** What the task requires **
Should the entries contain pictures, leave them out and return exactly the lines from the first through the line holding "for (let i = 0; i < sides;".

==============================

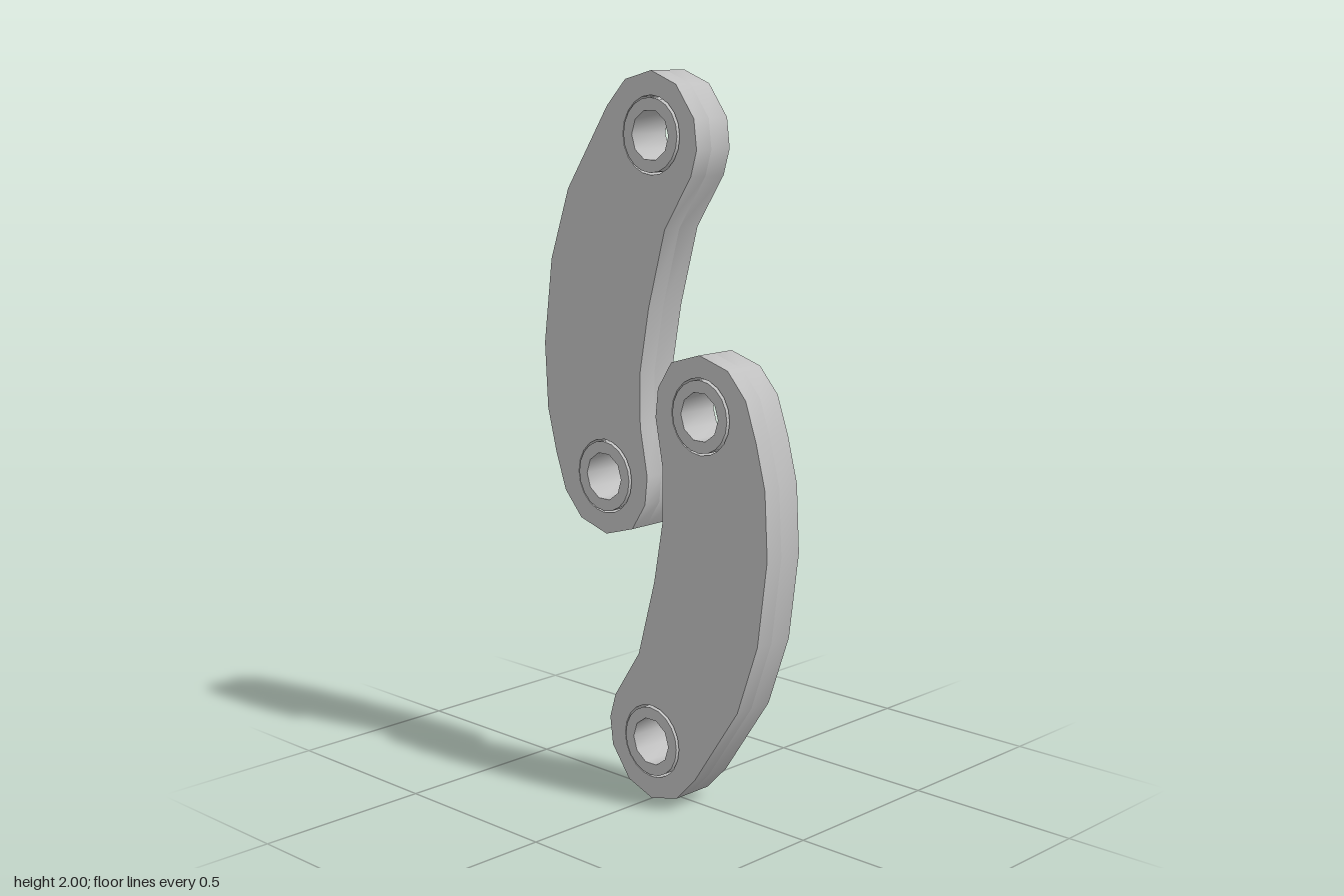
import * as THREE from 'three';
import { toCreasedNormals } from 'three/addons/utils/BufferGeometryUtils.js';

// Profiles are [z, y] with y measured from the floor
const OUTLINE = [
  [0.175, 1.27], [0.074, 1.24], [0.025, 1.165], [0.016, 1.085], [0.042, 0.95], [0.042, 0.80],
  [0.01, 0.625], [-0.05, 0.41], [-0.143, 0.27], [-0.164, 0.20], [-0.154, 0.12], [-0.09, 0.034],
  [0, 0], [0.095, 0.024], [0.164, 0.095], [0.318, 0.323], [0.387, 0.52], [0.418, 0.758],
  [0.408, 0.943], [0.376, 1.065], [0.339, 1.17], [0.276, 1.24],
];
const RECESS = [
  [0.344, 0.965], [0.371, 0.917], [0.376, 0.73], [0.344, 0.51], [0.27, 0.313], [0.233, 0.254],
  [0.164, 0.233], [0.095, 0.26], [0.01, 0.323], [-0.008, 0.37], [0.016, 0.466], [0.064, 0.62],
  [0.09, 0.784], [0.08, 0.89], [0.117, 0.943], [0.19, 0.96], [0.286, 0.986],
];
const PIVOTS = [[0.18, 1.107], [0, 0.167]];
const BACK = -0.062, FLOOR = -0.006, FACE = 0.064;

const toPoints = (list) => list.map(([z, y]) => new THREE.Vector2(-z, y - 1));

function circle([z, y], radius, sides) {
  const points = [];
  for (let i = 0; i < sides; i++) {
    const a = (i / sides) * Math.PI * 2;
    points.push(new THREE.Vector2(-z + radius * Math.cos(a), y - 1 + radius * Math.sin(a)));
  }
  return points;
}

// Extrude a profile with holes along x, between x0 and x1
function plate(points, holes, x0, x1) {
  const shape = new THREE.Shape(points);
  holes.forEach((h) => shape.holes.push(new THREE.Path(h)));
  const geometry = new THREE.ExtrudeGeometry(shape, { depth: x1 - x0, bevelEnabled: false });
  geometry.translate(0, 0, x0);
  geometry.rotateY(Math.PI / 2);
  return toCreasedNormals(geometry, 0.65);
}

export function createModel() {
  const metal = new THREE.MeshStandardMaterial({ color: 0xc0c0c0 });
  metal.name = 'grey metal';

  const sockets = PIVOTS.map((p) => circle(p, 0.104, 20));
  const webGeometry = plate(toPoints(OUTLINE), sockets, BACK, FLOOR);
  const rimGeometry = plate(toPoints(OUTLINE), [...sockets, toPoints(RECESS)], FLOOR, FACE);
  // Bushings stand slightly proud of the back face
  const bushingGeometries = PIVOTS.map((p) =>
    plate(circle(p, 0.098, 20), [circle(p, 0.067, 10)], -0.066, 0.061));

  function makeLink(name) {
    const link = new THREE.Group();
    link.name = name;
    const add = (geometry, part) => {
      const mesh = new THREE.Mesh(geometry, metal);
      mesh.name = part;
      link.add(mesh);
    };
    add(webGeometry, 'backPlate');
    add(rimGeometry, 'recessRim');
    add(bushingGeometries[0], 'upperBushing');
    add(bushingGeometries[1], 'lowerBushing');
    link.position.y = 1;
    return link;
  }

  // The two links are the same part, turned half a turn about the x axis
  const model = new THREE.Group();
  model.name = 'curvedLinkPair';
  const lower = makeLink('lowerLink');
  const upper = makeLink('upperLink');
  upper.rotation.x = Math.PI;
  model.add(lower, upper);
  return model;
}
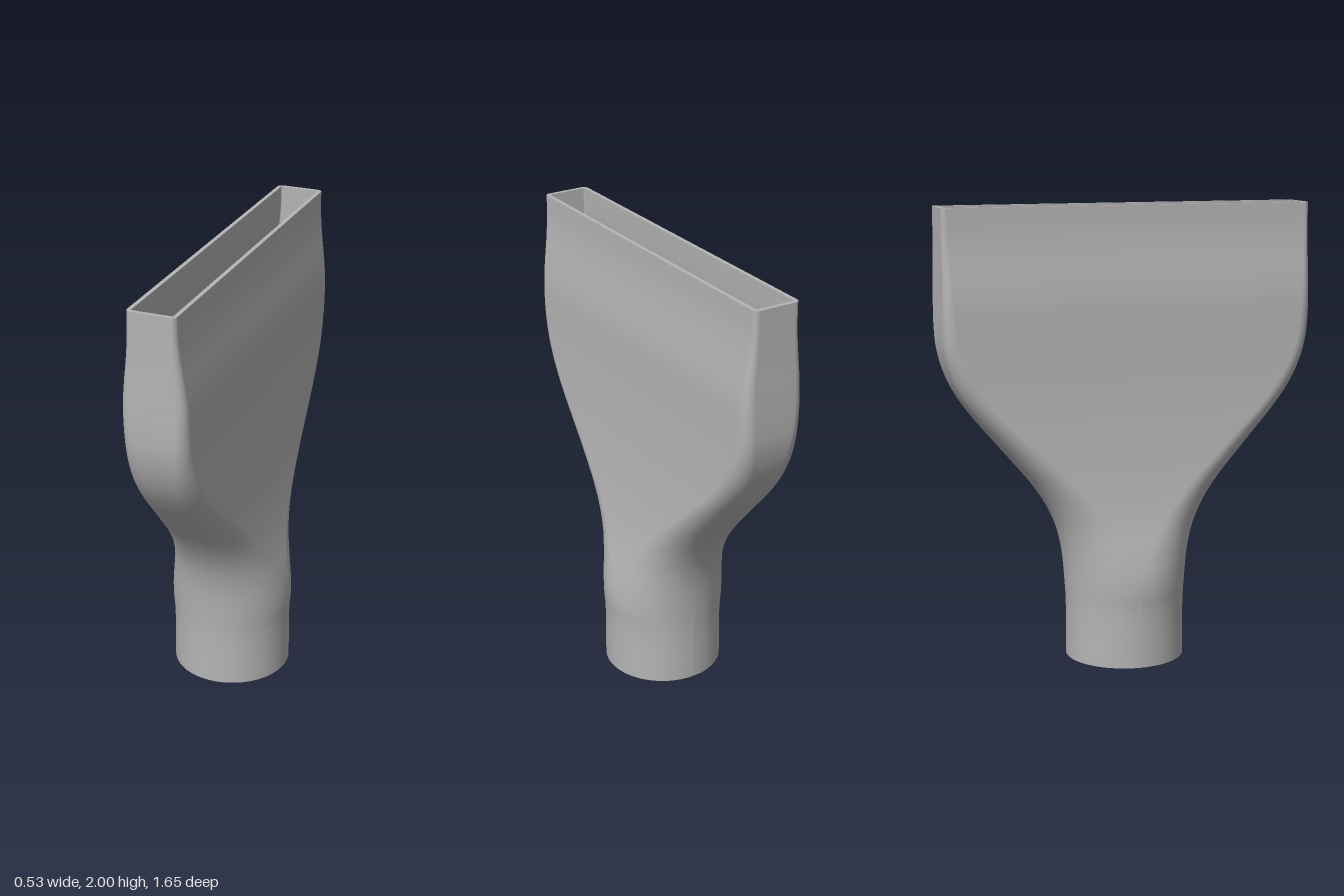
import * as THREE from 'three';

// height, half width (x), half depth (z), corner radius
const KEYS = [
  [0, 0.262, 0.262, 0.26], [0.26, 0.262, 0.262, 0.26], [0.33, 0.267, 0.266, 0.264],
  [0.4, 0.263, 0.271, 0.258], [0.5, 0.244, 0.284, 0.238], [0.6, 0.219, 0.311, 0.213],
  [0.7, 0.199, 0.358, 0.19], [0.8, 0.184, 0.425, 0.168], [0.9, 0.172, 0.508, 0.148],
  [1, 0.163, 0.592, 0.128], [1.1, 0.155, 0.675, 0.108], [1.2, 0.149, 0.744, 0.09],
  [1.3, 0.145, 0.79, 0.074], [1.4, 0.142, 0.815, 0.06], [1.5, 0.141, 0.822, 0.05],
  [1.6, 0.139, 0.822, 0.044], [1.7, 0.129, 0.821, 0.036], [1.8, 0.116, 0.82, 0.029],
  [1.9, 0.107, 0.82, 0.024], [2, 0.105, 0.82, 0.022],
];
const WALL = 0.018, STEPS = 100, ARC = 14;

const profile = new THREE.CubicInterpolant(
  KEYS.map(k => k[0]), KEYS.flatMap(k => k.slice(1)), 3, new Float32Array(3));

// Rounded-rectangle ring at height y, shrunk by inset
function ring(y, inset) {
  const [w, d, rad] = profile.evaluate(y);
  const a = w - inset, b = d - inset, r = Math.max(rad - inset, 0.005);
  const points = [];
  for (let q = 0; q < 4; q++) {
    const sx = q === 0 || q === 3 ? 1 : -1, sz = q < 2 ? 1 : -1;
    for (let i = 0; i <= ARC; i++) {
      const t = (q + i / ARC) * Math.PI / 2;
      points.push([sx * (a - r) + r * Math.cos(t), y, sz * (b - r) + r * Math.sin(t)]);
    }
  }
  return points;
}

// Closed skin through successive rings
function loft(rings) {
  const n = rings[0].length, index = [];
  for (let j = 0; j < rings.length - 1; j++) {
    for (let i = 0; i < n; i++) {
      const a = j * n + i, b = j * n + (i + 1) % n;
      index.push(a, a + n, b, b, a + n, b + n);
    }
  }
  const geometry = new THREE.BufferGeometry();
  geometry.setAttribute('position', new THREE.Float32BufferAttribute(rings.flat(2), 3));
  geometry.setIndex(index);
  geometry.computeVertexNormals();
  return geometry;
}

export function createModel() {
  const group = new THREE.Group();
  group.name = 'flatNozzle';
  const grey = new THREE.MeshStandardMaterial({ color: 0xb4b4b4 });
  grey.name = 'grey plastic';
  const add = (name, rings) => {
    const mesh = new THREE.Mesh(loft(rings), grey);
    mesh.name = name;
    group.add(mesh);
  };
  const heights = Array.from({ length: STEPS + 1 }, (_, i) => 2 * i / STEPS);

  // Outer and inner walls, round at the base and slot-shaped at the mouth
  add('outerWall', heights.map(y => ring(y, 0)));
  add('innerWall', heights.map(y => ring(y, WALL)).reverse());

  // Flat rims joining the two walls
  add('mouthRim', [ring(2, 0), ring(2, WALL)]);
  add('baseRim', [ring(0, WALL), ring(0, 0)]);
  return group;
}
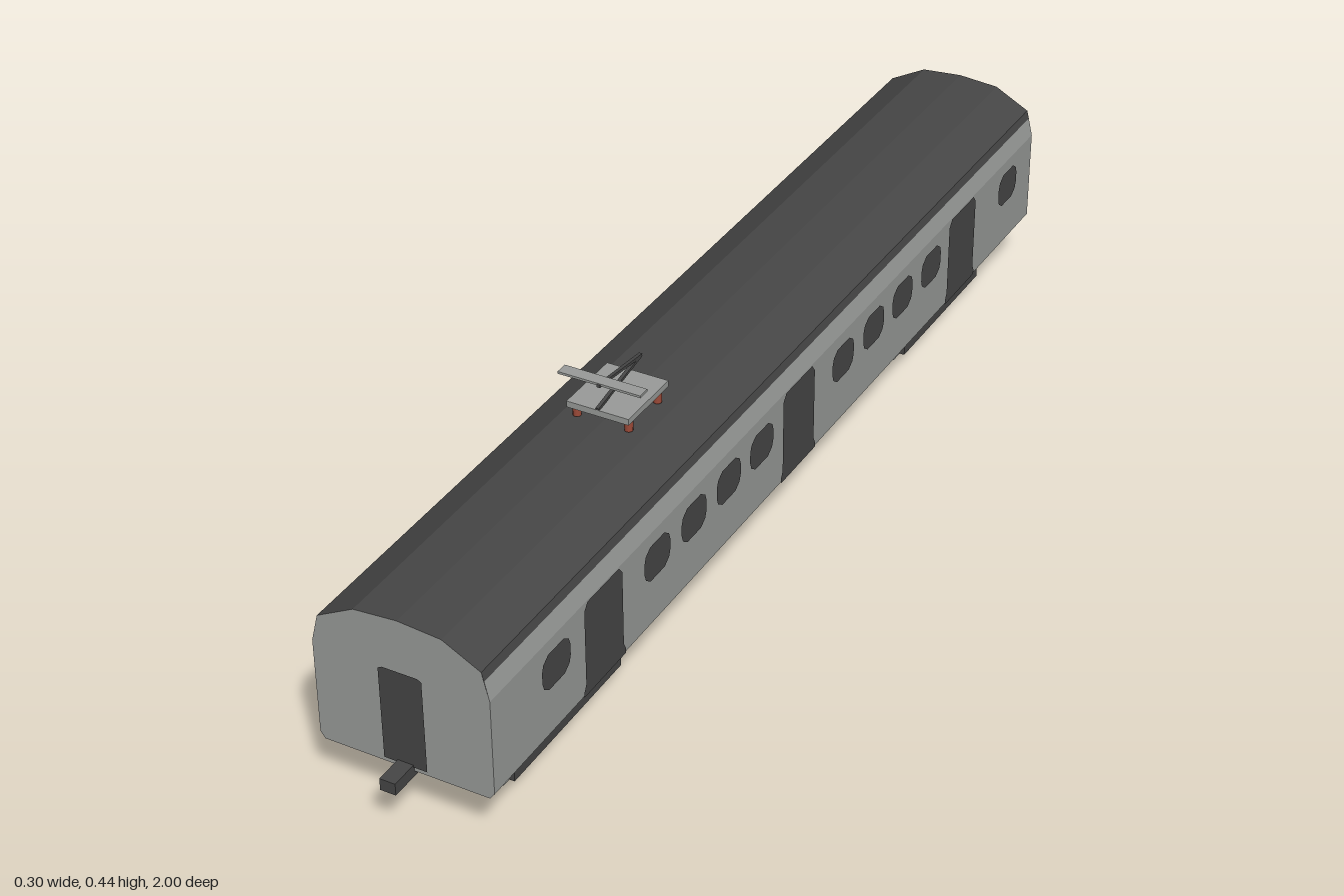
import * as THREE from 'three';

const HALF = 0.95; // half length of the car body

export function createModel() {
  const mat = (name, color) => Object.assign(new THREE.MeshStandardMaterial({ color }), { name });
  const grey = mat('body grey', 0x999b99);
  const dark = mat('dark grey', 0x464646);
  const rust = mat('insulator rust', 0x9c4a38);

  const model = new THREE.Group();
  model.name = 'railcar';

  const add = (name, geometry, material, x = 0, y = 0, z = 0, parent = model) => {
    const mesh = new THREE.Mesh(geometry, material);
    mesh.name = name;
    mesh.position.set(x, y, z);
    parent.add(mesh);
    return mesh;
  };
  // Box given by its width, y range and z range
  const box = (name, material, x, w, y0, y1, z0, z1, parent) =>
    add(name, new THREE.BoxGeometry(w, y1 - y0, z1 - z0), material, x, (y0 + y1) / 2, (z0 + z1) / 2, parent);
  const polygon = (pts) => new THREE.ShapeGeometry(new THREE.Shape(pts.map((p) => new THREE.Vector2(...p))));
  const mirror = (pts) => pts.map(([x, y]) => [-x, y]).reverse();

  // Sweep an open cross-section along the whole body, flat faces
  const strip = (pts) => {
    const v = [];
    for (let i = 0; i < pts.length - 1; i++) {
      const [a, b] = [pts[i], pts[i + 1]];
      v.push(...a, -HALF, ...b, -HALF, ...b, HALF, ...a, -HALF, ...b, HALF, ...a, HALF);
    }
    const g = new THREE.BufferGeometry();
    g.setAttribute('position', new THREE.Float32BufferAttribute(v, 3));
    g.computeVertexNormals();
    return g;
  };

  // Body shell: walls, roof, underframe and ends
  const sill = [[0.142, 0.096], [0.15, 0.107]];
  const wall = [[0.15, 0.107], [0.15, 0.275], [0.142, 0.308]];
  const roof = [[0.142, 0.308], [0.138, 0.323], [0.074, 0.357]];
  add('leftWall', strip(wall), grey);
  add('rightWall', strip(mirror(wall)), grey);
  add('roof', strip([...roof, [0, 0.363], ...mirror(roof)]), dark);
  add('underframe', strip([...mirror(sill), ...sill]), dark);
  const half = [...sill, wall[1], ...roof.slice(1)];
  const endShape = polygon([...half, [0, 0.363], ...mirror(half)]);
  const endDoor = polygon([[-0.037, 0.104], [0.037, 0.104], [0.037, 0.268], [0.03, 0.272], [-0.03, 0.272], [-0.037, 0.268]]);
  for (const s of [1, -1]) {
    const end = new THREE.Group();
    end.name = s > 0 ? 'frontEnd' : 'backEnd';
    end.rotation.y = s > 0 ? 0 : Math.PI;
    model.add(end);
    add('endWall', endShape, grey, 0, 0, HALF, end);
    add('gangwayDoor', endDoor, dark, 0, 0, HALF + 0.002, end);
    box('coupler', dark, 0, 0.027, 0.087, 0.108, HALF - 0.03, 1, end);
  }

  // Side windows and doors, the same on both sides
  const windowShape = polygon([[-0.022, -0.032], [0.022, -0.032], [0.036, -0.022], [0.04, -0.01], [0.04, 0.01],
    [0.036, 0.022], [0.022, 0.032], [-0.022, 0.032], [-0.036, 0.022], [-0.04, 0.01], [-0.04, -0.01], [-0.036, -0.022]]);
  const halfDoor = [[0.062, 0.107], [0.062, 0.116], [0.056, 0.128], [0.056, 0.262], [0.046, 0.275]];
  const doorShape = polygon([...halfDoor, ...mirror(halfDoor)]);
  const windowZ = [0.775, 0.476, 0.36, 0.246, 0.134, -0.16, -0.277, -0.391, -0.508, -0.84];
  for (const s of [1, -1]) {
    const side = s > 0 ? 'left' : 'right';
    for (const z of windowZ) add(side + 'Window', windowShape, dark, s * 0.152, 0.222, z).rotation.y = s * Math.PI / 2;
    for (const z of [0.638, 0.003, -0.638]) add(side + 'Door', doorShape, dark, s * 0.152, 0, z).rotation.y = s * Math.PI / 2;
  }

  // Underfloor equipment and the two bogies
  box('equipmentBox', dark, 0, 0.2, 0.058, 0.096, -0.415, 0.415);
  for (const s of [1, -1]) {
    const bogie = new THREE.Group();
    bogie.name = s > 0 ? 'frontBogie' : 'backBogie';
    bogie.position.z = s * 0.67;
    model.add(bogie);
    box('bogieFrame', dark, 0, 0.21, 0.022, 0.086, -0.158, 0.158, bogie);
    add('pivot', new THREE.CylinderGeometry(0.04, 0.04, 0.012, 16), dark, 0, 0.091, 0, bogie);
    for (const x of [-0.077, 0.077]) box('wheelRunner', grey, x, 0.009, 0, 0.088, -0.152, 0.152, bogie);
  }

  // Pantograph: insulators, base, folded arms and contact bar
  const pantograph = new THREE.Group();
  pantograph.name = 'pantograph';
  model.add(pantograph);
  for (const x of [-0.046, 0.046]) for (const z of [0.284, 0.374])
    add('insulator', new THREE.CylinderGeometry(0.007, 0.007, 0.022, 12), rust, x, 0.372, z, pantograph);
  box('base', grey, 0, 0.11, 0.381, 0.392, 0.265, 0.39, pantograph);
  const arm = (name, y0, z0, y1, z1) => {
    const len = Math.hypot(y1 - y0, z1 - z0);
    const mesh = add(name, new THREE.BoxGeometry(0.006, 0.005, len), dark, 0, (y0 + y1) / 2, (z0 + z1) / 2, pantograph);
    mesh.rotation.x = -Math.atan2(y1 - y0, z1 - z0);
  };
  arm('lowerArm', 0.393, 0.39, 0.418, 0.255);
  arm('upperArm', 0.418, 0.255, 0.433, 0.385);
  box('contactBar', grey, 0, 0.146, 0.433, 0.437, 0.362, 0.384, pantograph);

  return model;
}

==============================

** Expected answer **
import * as THREE from 'three';
import { toCreasedNormals } from 'three/addons/utils/BufferGeometryUtils.js';

// Profiles are [z, y] with y measured from the floor
const OUTLINE = [
  [0.175, 1.27], [0.074, 1.24], [0.025, 1.165], [0.016, 1.085], [0.042, 0.95], [0.042, 0.80],
  [0.01, 0.625], [-0.05, 0.41], [-0.143, 0.27], [-0.164, 0.20], [-0.154, 0.12], [-0.09, 0.034],
  [0, 0], [0.095, 0.024], [0.164, 0.095], [0.318, 0.323], [0.387, 0.52], [0.418, 0.758],
  [0.408, 0.943], [0.376, 1.065], [0.339, 1.17], [0.276, 1.24],
];
const RECESS = [
  [0.344, 0.965], [0.371, 0.917], [0.376, 0.73], [0.344, 0.51], [0.27, 0.313], [0.233, 0.254],
  [0.164, 0.233], [0.095, 0.26], [0.01, 0.323], [-0.008, 0.37], [0.016, 0.466], [0.064, 0.62],
  [0.09, 0.784], [0.08, 0.89], [0.117, 0.943], [0.19, 0.96], [0.286, 0.986],
];
const PIVOTS = [[0.18, 1.107], [0, 0.167]];
const BACK = -0.062, FLOOR = -0.006, FACE = 0.064;

const toPoints = (list) => list.map(([z, y]) => new THREE.Vector2(-z, y - 1));

function circle([z, y], radius, sides) {
  const points = [];
  for (let i = 0; i < sides; i++) {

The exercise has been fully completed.